By Justin Elliott
Horne is now trumpeting the bill, which he wrote and pushed through the legislature, on his attorney general campaign website. His GOP primary opponent, Arpaio-ally Andrew Thomas, is a right-wing champion of anti-immigration policies.
Parallels have been drawn between the new ethnic studies law and the state's immigration law, signed by Gov. Jan Brewer less than a month before she signed the ethnic studies bill without public comment Tuesday. But the new legislation explicitly targets Hispanics in a way that the immigration bill--which, some proponents argued, was about public safety and jobs--did not.
Bruce Merrill, a state pollster and professor emeritus at Arizona State University, notes that Tucson is heavily Hispanic. "The population has grown very quickly, and I dont know how you can look at the [ethnic studies] law in any other way than being punitive," he tells TPMmuckraker. "It's obviously more directed toward Hispanics as a group, keeping them down or being fearful of them, in terms of this growing population threat."
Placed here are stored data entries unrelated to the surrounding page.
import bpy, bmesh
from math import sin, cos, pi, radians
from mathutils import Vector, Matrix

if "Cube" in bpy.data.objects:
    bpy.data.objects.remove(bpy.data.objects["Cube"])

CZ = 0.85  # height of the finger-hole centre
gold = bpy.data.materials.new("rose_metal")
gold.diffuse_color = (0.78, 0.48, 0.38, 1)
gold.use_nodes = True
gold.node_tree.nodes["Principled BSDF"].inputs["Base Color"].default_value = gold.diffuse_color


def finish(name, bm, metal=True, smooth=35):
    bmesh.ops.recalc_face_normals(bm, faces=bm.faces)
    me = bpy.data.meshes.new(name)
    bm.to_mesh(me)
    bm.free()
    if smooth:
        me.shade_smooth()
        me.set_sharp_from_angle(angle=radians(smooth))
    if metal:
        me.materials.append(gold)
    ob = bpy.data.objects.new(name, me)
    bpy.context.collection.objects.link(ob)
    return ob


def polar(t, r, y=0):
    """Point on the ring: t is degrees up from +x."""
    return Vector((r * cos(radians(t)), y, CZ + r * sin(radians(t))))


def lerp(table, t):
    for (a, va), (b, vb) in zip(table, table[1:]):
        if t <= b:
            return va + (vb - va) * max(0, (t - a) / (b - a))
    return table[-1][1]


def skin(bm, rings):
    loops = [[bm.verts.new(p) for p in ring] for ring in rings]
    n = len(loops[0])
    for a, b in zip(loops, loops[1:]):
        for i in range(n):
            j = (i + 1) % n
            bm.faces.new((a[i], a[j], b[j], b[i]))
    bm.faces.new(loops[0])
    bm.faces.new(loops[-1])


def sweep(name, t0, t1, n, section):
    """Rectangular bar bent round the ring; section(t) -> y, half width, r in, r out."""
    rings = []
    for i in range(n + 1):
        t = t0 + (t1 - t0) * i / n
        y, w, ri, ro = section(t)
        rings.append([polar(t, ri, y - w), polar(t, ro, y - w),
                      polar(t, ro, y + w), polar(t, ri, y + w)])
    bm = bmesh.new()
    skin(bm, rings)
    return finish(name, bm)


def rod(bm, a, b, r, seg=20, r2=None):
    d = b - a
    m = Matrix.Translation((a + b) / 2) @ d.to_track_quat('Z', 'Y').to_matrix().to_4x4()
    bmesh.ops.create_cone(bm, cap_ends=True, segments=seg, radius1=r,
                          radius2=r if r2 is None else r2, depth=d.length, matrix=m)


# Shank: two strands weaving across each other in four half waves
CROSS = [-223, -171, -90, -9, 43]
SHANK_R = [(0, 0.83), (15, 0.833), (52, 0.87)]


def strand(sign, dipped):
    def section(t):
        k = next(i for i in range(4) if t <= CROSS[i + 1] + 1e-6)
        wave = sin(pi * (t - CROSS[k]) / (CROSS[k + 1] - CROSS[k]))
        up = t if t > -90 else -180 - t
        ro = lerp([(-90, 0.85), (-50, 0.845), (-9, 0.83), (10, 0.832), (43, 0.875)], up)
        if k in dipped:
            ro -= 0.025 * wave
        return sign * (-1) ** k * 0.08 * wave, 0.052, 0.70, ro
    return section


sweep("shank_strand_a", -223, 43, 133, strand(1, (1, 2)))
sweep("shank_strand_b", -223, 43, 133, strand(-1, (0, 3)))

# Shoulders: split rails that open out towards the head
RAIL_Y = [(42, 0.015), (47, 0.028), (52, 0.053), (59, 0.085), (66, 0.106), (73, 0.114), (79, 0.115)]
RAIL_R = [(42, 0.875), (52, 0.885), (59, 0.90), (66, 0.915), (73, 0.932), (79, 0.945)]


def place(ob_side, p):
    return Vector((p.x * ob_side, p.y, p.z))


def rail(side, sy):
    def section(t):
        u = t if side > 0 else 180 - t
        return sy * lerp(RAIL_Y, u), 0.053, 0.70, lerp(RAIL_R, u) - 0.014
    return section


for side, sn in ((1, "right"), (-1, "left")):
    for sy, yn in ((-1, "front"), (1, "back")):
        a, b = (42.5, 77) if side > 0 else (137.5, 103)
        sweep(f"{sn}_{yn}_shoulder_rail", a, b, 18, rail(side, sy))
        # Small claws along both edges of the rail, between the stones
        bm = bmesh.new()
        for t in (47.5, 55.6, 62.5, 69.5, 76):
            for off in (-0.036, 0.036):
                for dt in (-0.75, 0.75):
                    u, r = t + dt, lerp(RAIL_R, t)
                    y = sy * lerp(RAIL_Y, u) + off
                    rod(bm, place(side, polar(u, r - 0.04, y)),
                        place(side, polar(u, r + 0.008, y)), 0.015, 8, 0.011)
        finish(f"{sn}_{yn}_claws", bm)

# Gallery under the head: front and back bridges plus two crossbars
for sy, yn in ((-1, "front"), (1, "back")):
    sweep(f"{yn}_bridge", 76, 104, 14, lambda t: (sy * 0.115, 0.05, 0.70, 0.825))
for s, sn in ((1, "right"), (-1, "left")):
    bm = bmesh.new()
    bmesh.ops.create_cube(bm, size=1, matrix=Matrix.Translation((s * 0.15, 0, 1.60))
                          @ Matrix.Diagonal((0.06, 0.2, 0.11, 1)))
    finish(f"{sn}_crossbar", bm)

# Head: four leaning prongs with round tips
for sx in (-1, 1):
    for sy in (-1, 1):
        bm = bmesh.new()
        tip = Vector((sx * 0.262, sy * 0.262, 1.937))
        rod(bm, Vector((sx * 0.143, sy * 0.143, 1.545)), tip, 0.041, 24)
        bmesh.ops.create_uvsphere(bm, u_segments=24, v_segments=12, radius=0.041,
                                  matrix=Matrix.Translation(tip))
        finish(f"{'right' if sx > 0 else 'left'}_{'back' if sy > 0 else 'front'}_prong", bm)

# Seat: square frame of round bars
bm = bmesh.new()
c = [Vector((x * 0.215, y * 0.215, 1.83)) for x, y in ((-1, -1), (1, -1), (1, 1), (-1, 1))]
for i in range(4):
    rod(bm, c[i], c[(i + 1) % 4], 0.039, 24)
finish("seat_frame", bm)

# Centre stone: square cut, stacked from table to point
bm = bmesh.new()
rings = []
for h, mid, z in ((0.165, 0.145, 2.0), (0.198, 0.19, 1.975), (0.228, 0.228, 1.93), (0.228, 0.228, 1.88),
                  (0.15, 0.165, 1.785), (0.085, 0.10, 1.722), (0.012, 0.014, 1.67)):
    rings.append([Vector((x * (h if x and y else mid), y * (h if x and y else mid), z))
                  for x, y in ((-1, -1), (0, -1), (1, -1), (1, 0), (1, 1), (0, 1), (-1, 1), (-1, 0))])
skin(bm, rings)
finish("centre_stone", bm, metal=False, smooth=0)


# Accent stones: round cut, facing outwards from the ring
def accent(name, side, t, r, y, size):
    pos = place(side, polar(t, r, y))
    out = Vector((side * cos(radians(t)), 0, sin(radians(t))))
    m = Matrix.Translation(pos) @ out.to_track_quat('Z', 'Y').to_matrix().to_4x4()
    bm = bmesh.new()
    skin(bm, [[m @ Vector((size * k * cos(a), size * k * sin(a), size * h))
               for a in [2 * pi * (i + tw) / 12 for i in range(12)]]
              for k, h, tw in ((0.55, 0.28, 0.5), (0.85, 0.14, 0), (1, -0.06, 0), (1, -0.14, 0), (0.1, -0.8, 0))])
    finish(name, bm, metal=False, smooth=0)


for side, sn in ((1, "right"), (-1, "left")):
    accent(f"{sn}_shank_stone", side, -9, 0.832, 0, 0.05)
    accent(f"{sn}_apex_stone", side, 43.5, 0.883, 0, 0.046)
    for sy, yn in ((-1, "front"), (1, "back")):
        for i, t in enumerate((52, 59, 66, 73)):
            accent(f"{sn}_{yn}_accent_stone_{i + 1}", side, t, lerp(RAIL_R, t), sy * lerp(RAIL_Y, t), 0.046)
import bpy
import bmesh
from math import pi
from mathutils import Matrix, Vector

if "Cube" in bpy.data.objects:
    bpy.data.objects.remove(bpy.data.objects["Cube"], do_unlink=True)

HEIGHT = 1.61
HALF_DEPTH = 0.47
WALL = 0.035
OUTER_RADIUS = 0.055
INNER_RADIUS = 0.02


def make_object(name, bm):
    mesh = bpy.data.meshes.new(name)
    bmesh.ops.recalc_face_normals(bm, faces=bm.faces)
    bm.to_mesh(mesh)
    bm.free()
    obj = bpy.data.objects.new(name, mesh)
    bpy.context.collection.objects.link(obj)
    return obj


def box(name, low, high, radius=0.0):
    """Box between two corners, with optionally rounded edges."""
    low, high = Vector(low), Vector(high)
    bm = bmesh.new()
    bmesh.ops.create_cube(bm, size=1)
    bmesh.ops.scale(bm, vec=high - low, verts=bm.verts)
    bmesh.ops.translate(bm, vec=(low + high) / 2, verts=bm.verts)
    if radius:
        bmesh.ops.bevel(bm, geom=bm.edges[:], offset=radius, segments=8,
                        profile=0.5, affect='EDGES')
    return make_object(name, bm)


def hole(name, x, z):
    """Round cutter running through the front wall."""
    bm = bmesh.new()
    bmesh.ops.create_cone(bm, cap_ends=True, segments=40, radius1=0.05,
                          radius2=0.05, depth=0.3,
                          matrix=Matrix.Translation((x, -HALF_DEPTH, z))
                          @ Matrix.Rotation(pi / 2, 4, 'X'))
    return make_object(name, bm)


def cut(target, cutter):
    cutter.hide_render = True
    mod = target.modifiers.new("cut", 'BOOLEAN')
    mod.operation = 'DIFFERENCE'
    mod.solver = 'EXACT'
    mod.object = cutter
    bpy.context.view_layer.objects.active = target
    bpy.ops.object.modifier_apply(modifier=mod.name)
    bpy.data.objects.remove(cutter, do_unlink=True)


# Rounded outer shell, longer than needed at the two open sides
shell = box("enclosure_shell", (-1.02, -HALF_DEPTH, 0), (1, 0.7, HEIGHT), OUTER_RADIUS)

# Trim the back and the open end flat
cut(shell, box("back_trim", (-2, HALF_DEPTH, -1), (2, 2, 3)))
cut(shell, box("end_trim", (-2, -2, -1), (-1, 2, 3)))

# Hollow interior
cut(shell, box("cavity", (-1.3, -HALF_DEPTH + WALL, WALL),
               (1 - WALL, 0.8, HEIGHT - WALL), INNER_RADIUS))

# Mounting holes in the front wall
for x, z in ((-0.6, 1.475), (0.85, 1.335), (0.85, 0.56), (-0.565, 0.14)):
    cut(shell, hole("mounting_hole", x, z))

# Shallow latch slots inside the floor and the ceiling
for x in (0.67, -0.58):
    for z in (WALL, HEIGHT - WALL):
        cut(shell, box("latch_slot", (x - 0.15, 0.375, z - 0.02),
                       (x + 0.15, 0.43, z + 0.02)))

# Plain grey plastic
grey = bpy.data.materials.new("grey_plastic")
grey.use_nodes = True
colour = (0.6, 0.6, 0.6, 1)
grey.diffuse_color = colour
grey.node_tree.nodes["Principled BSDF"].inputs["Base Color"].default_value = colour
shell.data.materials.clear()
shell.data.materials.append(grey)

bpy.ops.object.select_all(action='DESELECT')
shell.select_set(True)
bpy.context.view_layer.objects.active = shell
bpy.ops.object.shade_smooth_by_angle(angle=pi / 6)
"This is classic identity politics," says Rodolfo Espino, a professor at ASU's School of Politics and Global Studies. "The rhetoric coming from Tom Horne and his supporters is anything detracting from teaching what is American identity should not be supported by taxpayer dollars."
By Josh Marshall
But this isn't about law and order or undocumented status. [T]his is much more clearly a law ... to put it right out there, about white folks in Arizona who want the people in the Latino community to stop complaining so much. I mean, that's was this is about. And there's not even much of a veneer of anything else. It's about stopping local school districts with large Hispanic populations from teaching their history the way they want to in their local schools. The whole push gets you much more into the realm of explicit ethnic or even racial conflict.